Special to the Daily Sundial
CSUN has among the worst graduation rates in the entire CSU system. This is a shameful and negative history, stigmatizing this campus. Faculty members are directly responsible for this legacy of embarrassingly low graduation rates.
For far too long, many sectors within senior faculty have exhibited a distinct disdain for students at CSUN. They remain in total denial to their responsibility to students.
The litany of lame excuses are boorish and elitist, students are mainly commuters, they attended LAUSD schools, they do not read enough, they work long hours, they are under-achievers and/or they do not go to the library. These excuses are only offered to make the abject failure of faculty to assume direct responsibility for the graduation rate crisis, and their personal failure to invest directly in student learning and success.
President Koester has consistently reminded recalcitrant faculty that the socio-economic demographic profile of CSUN students is similar to virtually all other campuses in Southern California.
Faculty control the classroom, have research and writing knowledge that, at least in theory, should be transferred to their students, and are role models who could be pro-active toward addressing student learning skills.
The legacy on this campus is the opposite. Significant sectors of the faculty are mainly concerned with department and college intrigue, salary and promotion, protecting narrow interests, and limiting involvement with students.
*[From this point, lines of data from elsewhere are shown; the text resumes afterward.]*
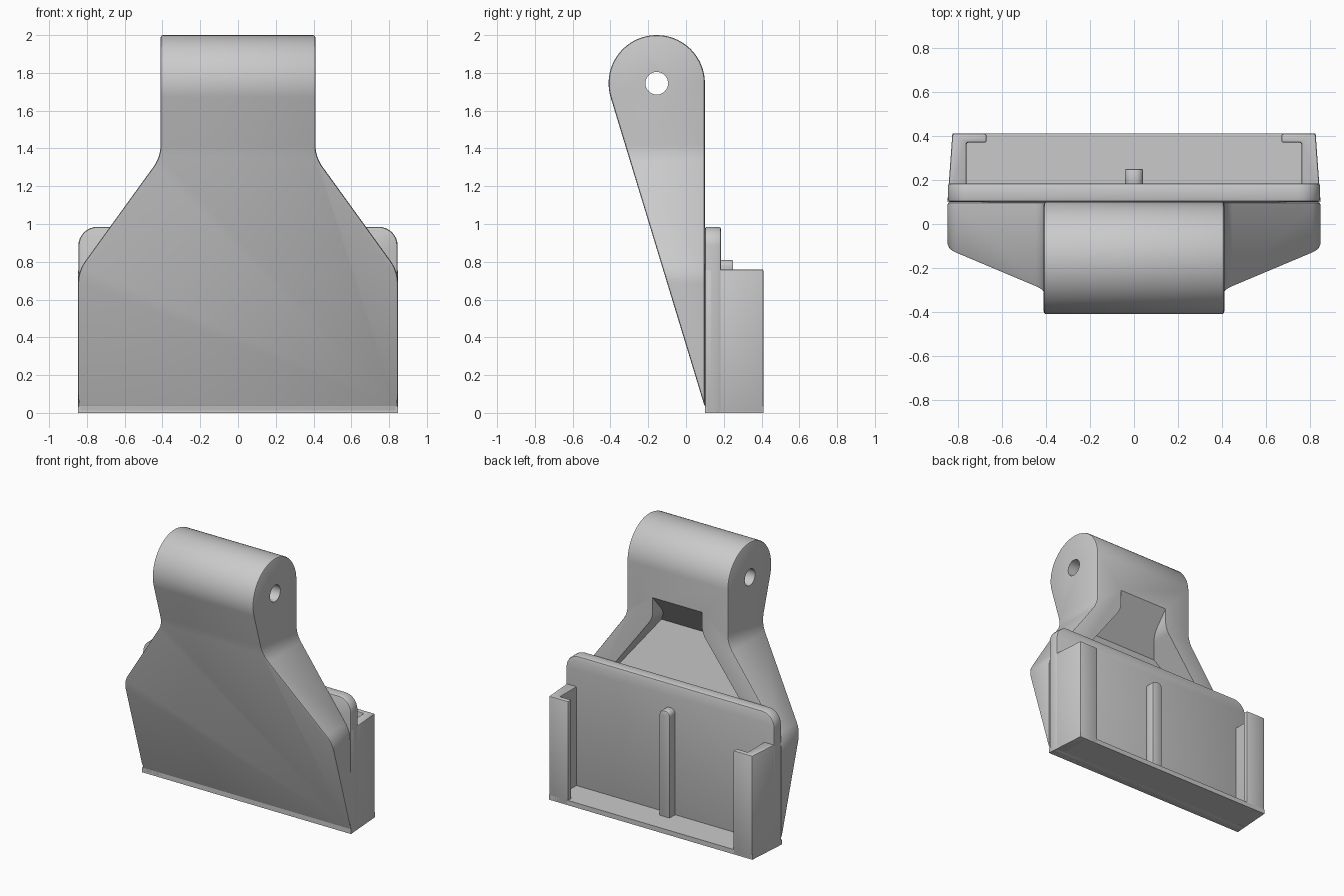
import bpy, bmesh
from math import radians, sin, cos, tan, pi
from mathutils import Vector

cube = bpy.data.objects.get("Cube")
if cube:
    bpy.data.objects.remove(cube)

COLOUR = (0.59, 0.59, 0.59, 1)
grey = bpy.data.materials.new("light_grey")
grey.use_nodes = True
grey.diffuse_color = COLOUR
bsdf = next(n for n in grey.node_tree.nodes if n.type == "BSDF_PRINCIPLED")
bsdf.inputs["Base Color"].default_value = COLOUR


def fillet(corners, steps=8):
    """Round each (a, b, radius) corner of a closed outline."""
    out = []
    for i, (a, b, r) in enumerate(corners):
        p = Vector((a, b))
        if not r:
            out.append(p)
            continue
        u = (Vector(corners[i - 1][:2]) - p).normalized()
        v = (Vector(corners[(i + 1) % len(corners)][:2]) - p).normalized()
        half = u.angle(v) / 2
        centre = p + (u + v).normalized() * r / sin(half)
        start = (p + u * r / tan(half) - centre).normalized()
        end = (p + v * r / tan(half) - centre).normalized()
        out += [centre + start.slerp(end, k / steps).normalized() * r
                for k in range(steps + 1)]
    return out


def mirrored(half):
    """Close a right-hand half outline with its mirror image."""
    return half + [(-h[0], *h[1:]) for h in reversed(half)]


def prism(name, outline, axis, lo, hi):
    """Extrude a flat outline along one axis."""
    place = {"X": lambda a, b: (lo, a, b),
             "Y": lambda a, b: (a, lo, b),
             "Z": lambda a, b: (a, b, lo)}[axis]
    bm = bmesh.new()
    face = bm.faces.new([bm.verts.new(place(*p)) for p in outline])
    new = bmesh.ops.extrude_face_region(bm, geom=[face])["geom"]
    shift = Vector([hi - lo if axis == c else 0 for c in "XYZ"])
    bmesh.ops.translate(bm, vec=shift,
                        verts=[g for g in new if isinstance(g, bmesh.types.BMVert)])
    bmesh.ops.recalc_face_normals(bm, faces=bm.faces[:])
    mesh = bpy.data.meshes.new(name)
    bm.to_mesh(mesh)
    bm.free()
    mesh.materials.append(grey)
    obj = bpy.data.objects.new(name, mesh)
    bpy.context.collection.objects.link(obj)
    return obj


def bake(obj):
    """Apply the object's modifiers."""
    graph = bpy.context.evaluated_depsgraph_get()
    mesh = bpy.data.meshes.new_from_object(obj.evaluated_get(graph))
    obj.modifiers.clear()
    obj.data = mesh


def combine(obj, other, operation):
    mod = obj.modifiers.new("cut", "BOOLEAN")
    mod.operation, mod.object, mod.solver = operation, other, "EXACT"
    bake(obj)
    bpy.data.objects.remove(other)


def soften(obj, width=0.012):
    mod = obj.modifiers.new("soften", "BEVEL")
    mod.width, mod.segments = width, 2
    mod.limit_method, mod.angle_limit = "ANGLE", radians(40)
    bake(obj)


def smooth(obj):
    for p in obj.data.polygons:
        p.use_smooth = True
    obj.data.set_sharp_from_angle(angle=radians(30))


# Body: shouldered front outline crossed with a wedge that ends in a round hub
HUB_Y, HUB_Z, HUB_R = -0.155, 1.745, 0.255
arc = [radians(197) * k / 40 for k in range(41)]
side = [(HUB_Y + HUB_R * cos(t), HUB_Z + HUB_R * sin(t)) for t in arc] + [(0.1, 0.03)]
body = prism("hinge_body", side, "X", -1, 1)
shoulders = fillet(mirrored([(0.847, -0.1, 0), (0.847, 0.75, 0.2),
                             (0.41, 1.355, 0.2), (0.41, 2.1, 0)]))
combine(body, prism("shoulder_cutter", shoulders, "Y", -1, 1), "INTERSECT")
soften(body)

# Rear pocket between the two legs
pocket = prism("pocket_cutter", [(0.2, 1.6), (0.1, 1.53), (-0.13, 1.26),
                                 (0.1, 0.51), (0.2, 0.51)], "X", -1, 1)
inner = fillet(mirrored([(0.68, 0.3, 0), (0.68, 0.74, 0.1),
                         (0.2, 1.38, 0.15), (0.2, 1.8, 0)]))
combine(pocket, prism("leg_cutter", inner, "Y", -1, 1), "INTERSECT")
combine(body, pocket, "DIFFERENCE")

# Pin hole through the hub
hole = [(HUB_Y + 0.06 * cos(k * pi / 16), HUB_Z + 0.06 * sin(k * pi / 16))
        for k in range(32)]
combine(body, prism("pin_cutter", hole, "X", -1, 1), "DIFFERENCE")

# Back plate with rounded top corners
plate = prism("back_plate", fillet(mirrored([(0.845, 0, 0), (0.845, 0.985, 0.1)])),
              "Y", 0.1, 0.185)
soften(plate)

# Slide-in tray: side rails with lips, joined by the strip behind the plate
rail = [(0.76, 0.15), (0.76, 0.37), (0.67, 0.37),
        (0.67, 0.41), (0.825, 0.41), (0.847, 0.105)]
for name, sign in (("left_rail", 1), ("right_rail", -1)):
    part = prism(name, [(sign * x, y) for x, y in rail], "Z", 0, 0.76)
    soften(part, 0.008)
    smooth(part)
floor = prism("tray_floor", mirrored([(0.847, 0.1), (0.825, 0.41)]), "Z", 0, 0.035)

# Centre rib with a rounded top
rib = prism("centre_rib", fillet(mirrored([(0.042, 0.02, 0), (0.042, 0.81, 0.035)])),
            "Y", 0.17, 0.25)
soften(rib, 0.008)

for part in (body, plate, floor, rib):
    smooth(part)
This history is correlated to the regressive classism, elitism and racism inherent in a “culture of the acceptance of failure.”
President Koester and Provost Hellenbrand are, in reality, in a struggle to change the culture of the faculty on this campus. To her credit, the president, since her second year, has made the graduation rate crisis one of the top priorities at CSUN. She’s been here five years and the rates have only budged from 2.45 percent to slightly over 3.5 percent, until the last 18 months. This is not an exemplary level of improvement.
There’s a reason for the number of new initiatives they are attempting to implement, with only limited success: the historical disconnect between senior faculty and student achievement.
The Learning Centered University, Service Learning, Student-Oriented Teaching are all part of a diplomatic “soft sell,” which is directed at a resistant and recalcitrant faculty in denial of its direct role in this disastrous graduate rate crisis.
I fully endorse and support these and other initiatives. My personal philosophy is that students are my most important client at CSUN. Publishing, service to the university, and other aspects of my professional responsibilities are secondary to adhering to a “student first” orientation to the classroom, mentoring and being a responsive faculty member. Unfortunately, I have arrived at the understanding that few of my senior peers share this vision.
No one should universalize or blame all faculty. However, the historical reality is that the exceptions are not the rule in relation to resistance in accepting responsibility. The shameful reality of faculty observations I have directly experienced on this campus offers a different perception.
I have witnessed examples of racist or demeaning comments, which I have personally encountered, including being called an “affirmative action hire.”
Numerous minority faculty have fled CSUN in the seven years I’ve been in my tenured position. One department is notable for having five faculty members leave in a seven-year period. They were all minorities and women. Yet senior administration continues to claim each was an individual instance, in total denial of the structural racism inherent in this situation.
Some sectors in the faculty do care about students. Mainly, lower rank faculty “just go for it” by assisting students, while trying valiantly to ignore attempts of repressive acculturation by senior peers. I’m fortunate that both of my departments, Chincana/o Studies and Urban Studies, are pro-active in relation to student services. The other ethnic studies departments, the Women’s Studies and Library Departments are other notable exceptions, all of which are highly effective in assisting students.
Unfortunately, this small infrastructure, along with mainly isolated lower-ranking faculty, is wholly insufficient in relation to the monumental task of transforming a regressive and reactionary culture that is ingrained in CSUN’s senior faculty ranks.
In essence, what the president and the provost are attempting to achieve is a dramatic change in that very culture. They are desperately trying to influence lower ranking faculty to reject a culture of elitism and distance toward students. This is their only avenue to address the shame of this campus’ legacy. If they do not succeed, and the normative acculturation by older faculty overwhelms these efforts, there is a minimal chance that dramatic improvement in graduation rates and a student-first philosophy will prevail in the future.
The strategy to address graduation rates is a battle against the old guard among faculty at CSUN. The president and provost are confronting a history of acculturation that has consistently devalued students. If their strategy does not succeed, the students lose, yet again, at CSUN.
David Diaz is an assistant professor in the Urban Studies and Planning Department.